For his part, Minister Kenney has emphasized in speeches, announcements and media interviews that the changes to immigration protocol are to prevent foreign nationals from abusing Canada’s immigration system by filing invalid refugee claims, and remaining in the country after obtaining illegitimate visas. He also hopes the reforms will enable the government to remove alleged scofflaws from the country faster, reducing the number of appeals available to them, and saving Canadian taxpayers money.

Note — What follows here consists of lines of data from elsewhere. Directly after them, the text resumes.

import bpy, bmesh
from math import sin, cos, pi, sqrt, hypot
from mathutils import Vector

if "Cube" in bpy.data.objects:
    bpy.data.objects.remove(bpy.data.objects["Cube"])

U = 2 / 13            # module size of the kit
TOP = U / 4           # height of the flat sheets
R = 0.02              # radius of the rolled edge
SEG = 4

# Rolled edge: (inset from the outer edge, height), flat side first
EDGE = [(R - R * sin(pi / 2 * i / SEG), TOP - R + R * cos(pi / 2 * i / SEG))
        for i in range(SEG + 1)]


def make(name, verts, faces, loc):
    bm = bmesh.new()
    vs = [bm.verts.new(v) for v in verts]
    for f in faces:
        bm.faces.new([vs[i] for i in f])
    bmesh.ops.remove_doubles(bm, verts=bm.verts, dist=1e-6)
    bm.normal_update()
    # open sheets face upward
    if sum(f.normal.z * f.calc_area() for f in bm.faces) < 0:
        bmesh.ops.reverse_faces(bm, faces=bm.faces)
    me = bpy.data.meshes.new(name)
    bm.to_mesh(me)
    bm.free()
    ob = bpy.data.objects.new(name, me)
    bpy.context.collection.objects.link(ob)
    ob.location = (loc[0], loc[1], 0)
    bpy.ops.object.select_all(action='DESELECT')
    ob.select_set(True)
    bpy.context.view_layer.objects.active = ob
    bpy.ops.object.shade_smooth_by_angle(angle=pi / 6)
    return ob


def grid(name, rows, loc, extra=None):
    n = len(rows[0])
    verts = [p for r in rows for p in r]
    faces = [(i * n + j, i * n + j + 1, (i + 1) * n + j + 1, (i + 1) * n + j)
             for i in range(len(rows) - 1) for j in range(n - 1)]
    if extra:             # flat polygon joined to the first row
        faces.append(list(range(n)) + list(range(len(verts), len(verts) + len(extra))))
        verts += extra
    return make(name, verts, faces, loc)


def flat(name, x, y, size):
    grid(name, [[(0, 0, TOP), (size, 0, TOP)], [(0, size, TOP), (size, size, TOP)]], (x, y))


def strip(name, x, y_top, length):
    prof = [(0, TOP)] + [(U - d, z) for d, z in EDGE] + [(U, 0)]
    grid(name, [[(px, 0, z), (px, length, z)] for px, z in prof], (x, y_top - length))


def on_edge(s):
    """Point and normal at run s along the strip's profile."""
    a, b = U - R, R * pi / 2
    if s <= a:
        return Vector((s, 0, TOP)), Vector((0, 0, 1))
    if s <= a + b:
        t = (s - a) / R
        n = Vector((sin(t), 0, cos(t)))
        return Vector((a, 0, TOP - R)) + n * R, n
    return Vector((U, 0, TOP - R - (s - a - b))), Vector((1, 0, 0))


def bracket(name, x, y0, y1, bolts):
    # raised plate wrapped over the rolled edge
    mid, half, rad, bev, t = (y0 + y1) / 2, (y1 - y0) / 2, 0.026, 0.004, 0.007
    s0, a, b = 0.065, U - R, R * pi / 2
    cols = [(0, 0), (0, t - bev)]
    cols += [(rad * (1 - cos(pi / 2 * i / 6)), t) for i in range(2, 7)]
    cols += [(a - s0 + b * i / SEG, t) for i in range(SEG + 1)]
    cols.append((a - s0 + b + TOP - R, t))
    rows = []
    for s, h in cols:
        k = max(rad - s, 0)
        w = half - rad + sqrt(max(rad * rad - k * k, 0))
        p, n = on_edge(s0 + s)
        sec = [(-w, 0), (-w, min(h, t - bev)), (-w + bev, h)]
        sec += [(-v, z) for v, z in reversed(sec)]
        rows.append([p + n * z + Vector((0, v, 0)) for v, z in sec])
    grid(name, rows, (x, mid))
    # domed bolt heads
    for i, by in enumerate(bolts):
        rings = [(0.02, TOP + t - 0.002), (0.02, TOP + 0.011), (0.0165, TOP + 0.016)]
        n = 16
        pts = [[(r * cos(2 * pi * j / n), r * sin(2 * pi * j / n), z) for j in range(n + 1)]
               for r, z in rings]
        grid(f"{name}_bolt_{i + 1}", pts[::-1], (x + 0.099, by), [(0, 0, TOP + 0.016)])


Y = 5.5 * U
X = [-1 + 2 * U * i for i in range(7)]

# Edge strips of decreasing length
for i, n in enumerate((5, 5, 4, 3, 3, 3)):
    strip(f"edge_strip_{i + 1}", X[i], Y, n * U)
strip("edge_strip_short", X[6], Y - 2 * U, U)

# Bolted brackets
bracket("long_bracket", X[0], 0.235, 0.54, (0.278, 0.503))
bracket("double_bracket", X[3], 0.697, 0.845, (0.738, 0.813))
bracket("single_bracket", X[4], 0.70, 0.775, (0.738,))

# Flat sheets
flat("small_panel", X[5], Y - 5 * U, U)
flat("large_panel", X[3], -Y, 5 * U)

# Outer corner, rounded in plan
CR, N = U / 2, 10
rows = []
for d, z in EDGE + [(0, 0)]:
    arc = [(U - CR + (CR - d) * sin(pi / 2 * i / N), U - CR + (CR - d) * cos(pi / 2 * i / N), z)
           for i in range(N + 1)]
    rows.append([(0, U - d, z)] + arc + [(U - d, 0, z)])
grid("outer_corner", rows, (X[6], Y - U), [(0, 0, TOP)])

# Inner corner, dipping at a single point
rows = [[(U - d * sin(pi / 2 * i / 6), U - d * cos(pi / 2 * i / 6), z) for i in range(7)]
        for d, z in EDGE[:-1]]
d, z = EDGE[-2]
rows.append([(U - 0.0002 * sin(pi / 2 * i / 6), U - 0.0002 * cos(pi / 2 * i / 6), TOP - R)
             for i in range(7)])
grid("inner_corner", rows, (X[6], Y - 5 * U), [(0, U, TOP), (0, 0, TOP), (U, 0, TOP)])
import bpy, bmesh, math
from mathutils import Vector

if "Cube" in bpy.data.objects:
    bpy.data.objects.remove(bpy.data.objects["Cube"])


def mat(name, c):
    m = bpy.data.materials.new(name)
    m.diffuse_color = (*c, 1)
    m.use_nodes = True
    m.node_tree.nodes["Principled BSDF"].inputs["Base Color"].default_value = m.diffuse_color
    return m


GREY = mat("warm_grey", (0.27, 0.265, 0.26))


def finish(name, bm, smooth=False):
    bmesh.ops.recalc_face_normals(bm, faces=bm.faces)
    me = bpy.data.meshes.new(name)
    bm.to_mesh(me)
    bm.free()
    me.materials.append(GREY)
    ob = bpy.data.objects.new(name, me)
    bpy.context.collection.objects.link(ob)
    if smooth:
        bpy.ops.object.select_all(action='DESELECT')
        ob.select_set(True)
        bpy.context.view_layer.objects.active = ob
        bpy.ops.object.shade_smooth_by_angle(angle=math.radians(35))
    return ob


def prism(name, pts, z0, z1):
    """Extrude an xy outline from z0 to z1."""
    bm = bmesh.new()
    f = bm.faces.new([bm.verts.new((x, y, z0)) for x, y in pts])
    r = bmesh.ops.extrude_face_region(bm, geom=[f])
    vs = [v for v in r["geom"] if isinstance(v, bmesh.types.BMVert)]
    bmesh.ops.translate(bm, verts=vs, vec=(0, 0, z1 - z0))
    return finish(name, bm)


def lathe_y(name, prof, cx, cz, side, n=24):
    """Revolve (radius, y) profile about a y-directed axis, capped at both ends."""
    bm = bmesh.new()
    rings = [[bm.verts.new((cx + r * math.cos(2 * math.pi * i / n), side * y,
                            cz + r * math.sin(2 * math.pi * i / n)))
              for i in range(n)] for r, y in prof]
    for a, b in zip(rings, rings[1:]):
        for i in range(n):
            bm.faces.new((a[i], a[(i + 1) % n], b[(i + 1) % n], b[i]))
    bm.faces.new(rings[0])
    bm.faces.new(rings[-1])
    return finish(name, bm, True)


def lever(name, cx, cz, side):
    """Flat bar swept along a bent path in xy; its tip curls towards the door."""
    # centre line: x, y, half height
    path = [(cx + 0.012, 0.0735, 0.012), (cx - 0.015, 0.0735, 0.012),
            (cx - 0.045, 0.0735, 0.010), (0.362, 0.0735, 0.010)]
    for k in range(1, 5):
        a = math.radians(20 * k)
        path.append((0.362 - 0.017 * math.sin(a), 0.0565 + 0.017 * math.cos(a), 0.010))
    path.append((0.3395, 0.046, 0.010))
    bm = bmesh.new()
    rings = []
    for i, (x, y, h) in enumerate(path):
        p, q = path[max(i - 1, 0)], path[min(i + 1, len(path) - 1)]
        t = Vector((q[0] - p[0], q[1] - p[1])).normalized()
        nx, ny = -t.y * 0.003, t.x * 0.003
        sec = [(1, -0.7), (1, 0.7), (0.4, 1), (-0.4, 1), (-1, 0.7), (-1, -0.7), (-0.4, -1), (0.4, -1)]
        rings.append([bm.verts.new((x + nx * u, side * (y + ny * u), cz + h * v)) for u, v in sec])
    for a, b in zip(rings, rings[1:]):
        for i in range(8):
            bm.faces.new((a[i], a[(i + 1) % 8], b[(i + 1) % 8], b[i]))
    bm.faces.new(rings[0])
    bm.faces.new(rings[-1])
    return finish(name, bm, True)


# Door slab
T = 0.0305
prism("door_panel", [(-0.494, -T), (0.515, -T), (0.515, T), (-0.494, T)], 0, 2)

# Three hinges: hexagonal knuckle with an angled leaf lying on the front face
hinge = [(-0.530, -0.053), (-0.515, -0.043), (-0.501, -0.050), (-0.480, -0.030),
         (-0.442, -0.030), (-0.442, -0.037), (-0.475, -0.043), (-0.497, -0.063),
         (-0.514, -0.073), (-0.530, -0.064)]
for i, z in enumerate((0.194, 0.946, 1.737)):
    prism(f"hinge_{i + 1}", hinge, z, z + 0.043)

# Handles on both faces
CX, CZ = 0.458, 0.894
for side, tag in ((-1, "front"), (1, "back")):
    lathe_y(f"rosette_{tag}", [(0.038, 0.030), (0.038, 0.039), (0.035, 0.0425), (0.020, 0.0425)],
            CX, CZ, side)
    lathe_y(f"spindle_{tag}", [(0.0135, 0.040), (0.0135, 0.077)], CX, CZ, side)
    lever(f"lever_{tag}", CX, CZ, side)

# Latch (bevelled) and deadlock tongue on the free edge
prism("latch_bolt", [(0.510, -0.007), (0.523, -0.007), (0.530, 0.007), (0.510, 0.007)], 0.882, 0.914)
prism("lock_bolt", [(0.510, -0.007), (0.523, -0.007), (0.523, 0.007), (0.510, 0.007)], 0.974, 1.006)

“These new measures will further accelerate the processing of refugee claims for nationals from designated countries that generally do not produce refugees,” Kenney proclaimed last February.
“They will also reduce the options available to bogus claimants to delay their removal from Canada, which sometimes takes years and years. In fact, it takes at least 4.5 years on average for bogus refugee claimants to have run the course in all of the various appeals that they have. And then it takes us quite a lot longer to actually remove them from Canada, which is virtually an encouragement for people who want to come and abuse our generosity.”

Kenney has also emphasized what he sees as a need for Canadian immigration officials to access biometric identification information in order to verify the identity of visa and refugee applicants, and distinguish bona fide travellers and visitors from illegitimate abusers of the system.

However, as Stalker mentions, this will present a significant, and perhaps insurmountable, hurdle for vulnerable asylum seekers who have no alternative but to falsify documents in order to reach our shores.

“I think, [Kenney] has the view that ‘good’ people don’t take initiative, and find their way out of a refugee camp or out of a dangerous situation to make their way to Canada and have their claim assessed…[rather], they will wait for 10, 15 or 20 years in a refugee camp, and hope that they are one of the very few who are identified by UNHCR as needing resettlement.”

Reforms to the Canadian immigration system in 2010, despite being unfavourable to many active asylum seekers, did enable the resettlement in Canada of thousands more selected from refugee camps. Beginning this year, our country plans to offer resettlement to more than 14,000 asylum seekers annually, which would effectively double the roughly 7,000 government-sponsored refugees resettled in years prior. However, relative to the global need, this figure is a mere drop in the bucket; in 2012, the UNHCR estimated the number of refugees approved for resettlement worldwide at over 172,000. And this, in turn, is a fraction of the global total of refugees, now in the tens of millions.

Immigration law scholar and UBC professor Catherine Dauvergne, a proponent of greater liberalization of the Canadian immigration system, believes migration is already a divisive topic in Canada, but that the government currently in power is also working hard to shift public opinion in a direction of greater stringency.

“I think Canadian public opinion on immigration is quite divided, and I think what we’re seeing, maybe, in the 21st century, is more division than we have seen in the past over immigration to Canada, and public attitudes towards it.”

Further, Dauvergne adds that foreigners in general, and particularly those ascribed a status of heightened suspicion or illegitimacy, are “easy targets” for politicians looking to tighten border security or demonize perceived outsiders; they can’t vote, and frequently aren’t entitled to the rights that citizens and “legal” permanent residents enjoy.

“It’s always very easy [for journalists, advocates and/or activists] to generate a public interest story that’s sympathetic to an individual person without citizenship, or even without migration status. But it’s hard to generate sympathy for statistics.”

And in the case of Canada’s biometric identification protocols, the difficulty of eliciting sympathy for statistics is precisely the challenge critics will face, in their efforts to call public attention to the disconcerting new reality.